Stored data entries
· · · · · · ·
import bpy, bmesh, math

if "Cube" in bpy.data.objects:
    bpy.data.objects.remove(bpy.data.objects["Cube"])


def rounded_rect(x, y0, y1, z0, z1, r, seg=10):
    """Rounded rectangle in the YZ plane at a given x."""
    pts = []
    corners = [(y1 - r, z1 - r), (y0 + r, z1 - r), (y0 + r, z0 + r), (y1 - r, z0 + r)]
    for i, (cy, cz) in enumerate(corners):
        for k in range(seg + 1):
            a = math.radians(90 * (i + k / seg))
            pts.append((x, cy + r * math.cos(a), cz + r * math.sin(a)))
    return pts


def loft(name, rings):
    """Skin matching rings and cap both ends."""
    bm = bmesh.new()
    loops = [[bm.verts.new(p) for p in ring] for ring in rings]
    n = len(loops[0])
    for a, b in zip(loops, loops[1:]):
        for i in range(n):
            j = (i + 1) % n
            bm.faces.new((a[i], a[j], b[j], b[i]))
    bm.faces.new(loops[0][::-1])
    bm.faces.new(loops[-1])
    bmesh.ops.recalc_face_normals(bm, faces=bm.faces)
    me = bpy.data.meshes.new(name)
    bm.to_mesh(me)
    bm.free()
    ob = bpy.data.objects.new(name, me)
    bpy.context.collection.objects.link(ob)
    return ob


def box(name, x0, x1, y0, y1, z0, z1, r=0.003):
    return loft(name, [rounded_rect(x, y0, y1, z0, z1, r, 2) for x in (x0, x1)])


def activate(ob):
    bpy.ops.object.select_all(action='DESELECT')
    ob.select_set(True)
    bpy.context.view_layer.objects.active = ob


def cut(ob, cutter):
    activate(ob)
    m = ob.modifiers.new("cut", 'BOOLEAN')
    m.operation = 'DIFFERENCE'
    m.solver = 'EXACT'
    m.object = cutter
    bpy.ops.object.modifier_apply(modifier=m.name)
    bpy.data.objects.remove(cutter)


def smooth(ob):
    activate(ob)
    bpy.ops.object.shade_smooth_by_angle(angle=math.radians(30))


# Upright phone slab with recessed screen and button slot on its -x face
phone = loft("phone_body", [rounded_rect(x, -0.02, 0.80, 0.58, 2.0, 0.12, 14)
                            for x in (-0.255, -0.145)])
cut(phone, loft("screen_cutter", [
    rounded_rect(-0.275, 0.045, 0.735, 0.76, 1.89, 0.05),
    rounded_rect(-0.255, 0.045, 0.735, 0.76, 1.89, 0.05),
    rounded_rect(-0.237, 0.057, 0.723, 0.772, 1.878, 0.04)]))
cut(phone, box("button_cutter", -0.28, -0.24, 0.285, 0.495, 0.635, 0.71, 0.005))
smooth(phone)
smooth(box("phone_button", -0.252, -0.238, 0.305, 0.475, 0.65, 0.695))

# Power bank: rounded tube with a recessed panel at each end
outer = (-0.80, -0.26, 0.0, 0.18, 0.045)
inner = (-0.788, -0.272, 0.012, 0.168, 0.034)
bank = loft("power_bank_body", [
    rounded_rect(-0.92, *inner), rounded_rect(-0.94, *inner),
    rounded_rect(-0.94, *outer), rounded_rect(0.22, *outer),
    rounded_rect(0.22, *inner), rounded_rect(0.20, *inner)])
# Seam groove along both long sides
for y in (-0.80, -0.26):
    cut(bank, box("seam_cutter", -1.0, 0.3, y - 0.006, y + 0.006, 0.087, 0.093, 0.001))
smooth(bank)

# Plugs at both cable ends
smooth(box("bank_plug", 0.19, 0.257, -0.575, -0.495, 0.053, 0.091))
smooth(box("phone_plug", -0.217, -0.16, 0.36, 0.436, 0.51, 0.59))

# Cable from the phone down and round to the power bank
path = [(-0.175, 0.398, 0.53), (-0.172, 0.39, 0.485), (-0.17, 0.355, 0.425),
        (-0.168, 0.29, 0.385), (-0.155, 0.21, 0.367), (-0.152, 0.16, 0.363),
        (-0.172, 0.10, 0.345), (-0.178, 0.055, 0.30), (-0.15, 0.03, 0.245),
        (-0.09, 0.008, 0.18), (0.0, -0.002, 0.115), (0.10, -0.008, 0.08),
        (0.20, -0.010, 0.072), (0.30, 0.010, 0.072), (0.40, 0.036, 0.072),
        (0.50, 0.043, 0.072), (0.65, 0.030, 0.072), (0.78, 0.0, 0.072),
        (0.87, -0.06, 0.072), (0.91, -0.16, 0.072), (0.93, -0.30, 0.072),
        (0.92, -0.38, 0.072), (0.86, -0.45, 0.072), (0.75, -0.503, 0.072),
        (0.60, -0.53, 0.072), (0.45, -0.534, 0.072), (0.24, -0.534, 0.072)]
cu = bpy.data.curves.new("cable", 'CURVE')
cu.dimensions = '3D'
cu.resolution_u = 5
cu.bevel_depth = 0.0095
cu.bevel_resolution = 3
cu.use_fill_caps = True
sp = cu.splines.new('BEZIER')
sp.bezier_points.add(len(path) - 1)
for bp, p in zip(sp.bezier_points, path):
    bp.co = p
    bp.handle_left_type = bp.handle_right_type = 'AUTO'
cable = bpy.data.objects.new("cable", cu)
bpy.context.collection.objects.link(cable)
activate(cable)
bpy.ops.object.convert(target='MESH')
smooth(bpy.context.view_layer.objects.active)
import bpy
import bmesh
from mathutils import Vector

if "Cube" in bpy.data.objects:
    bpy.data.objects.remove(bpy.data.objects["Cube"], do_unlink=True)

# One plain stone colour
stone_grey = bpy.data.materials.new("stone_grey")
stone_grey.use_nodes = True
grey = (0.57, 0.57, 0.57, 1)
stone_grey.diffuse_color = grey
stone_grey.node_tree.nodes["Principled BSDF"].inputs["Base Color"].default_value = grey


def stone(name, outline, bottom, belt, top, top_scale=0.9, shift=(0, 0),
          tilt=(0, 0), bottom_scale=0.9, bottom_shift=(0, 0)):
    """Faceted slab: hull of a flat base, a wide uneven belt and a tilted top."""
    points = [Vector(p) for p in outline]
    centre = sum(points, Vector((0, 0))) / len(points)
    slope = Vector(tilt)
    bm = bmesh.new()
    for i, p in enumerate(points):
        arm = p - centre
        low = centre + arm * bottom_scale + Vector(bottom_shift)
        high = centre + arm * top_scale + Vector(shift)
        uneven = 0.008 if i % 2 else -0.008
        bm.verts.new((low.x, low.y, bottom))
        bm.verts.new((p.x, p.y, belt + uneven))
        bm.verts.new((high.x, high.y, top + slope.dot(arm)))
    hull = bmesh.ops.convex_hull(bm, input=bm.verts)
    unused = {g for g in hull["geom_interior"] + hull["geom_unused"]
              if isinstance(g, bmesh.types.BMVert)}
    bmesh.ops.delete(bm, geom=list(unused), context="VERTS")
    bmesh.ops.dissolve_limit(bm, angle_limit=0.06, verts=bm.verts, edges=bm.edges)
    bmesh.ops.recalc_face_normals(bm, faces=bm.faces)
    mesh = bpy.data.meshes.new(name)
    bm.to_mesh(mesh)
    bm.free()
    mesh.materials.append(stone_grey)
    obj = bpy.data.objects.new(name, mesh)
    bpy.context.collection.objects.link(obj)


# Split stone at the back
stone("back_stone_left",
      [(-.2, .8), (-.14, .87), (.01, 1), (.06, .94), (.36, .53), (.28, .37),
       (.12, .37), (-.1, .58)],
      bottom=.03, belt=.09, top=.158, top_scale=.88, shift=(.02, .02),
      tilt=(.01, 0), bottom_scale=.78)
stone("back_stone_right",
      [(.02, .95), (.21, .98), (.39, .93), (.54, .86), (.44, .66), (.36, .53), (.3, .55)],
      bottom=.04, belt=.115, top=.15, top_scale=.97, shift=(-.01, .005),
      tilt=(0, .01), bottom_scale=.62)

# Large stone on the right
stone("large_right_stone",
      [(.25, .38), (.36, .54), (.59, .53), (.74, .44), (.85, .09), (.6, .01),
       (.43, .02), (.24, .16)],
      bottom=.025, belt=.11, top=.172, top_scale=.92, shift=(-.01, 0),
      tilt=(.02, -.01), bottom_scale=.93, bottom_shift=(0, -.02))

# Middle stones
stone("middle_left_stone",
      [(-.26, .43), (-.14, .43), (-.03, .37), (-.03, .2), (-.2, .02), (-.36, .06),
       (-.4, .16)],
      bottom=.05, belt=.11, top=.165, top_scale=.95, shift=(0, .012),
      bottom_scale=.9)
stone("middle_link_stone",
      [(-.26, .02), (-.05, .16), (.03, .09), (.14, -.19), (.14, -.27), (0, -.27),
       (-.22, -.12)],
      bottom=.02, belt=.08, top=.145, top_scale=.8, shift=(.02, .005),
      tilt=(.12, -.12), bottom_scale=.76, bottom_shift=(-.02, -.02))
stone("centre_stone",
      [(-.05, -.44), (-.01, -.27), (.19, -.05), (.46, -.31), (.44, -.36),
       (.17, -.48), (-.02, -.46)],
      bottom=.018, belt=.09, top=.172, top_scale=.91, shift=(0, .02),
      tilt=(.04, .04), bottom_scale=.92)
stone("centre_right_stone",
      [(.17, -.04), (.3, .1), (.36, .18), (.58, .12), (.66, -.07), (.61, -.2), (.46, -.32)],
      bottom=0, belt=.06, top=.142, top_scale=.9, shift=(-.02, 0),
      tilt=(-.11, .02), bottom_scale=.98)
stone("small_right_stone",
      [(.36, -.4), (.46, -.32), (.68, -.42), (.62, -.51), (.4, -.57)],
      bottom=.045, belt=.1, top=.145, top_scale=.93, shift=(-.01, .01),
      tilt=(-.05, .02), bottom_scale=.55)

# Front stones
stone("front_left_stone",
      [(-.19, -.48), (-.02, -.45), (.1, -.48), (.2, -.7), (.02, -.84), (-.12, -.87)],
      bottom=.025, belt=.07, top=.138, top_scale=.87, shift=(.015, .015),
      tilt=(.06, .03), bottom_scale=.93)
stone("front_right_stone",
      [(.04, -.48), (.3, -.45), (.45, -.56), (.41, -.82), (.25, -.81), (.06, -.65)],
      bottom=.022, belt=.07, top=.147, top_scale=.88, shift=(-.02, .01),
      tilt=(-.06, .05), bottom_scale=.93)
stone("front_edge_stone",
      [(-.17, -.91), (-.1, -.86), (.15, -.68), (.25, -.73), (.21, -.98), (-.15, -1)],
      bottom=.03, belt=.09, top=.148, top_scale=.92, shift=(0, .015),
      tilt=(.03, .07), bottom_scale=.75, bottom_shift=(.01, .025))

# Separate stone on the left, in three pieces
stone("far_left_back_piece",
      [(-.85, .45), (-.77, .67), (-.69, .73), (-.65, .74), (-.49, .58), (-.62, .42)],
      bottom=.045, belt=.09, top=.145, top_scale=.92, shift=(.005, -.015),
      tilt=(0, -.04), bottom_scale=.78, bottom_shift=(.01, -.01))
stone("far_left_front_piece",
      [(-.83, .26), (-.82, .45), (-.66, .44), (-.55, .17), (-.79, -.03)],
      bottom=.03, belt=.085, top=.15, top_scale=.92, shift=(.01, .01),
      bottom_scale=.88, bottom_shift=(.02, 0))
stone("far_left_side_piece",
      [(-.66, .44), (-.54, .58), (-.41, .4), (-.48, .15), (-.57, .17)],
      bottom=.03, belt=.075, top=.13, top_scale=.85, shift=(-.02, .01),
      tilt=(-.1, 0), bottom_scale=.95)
· · · · · · ·
**What to produce:**
Whenever the word "faces" shows up in a line above, copy that line.

**Task output:**
            bm.faces.new((a[i], a[j], b[j], b[i]))
    bm.faces.new(loops[0][::-1])
    bm.faces.new(loops[-1])
    bmesh.ops.recalc_face_normals(bm, faces=bm.faces)
    bmesh.ops.recalc_face_normals(bm, faces=bm.faces)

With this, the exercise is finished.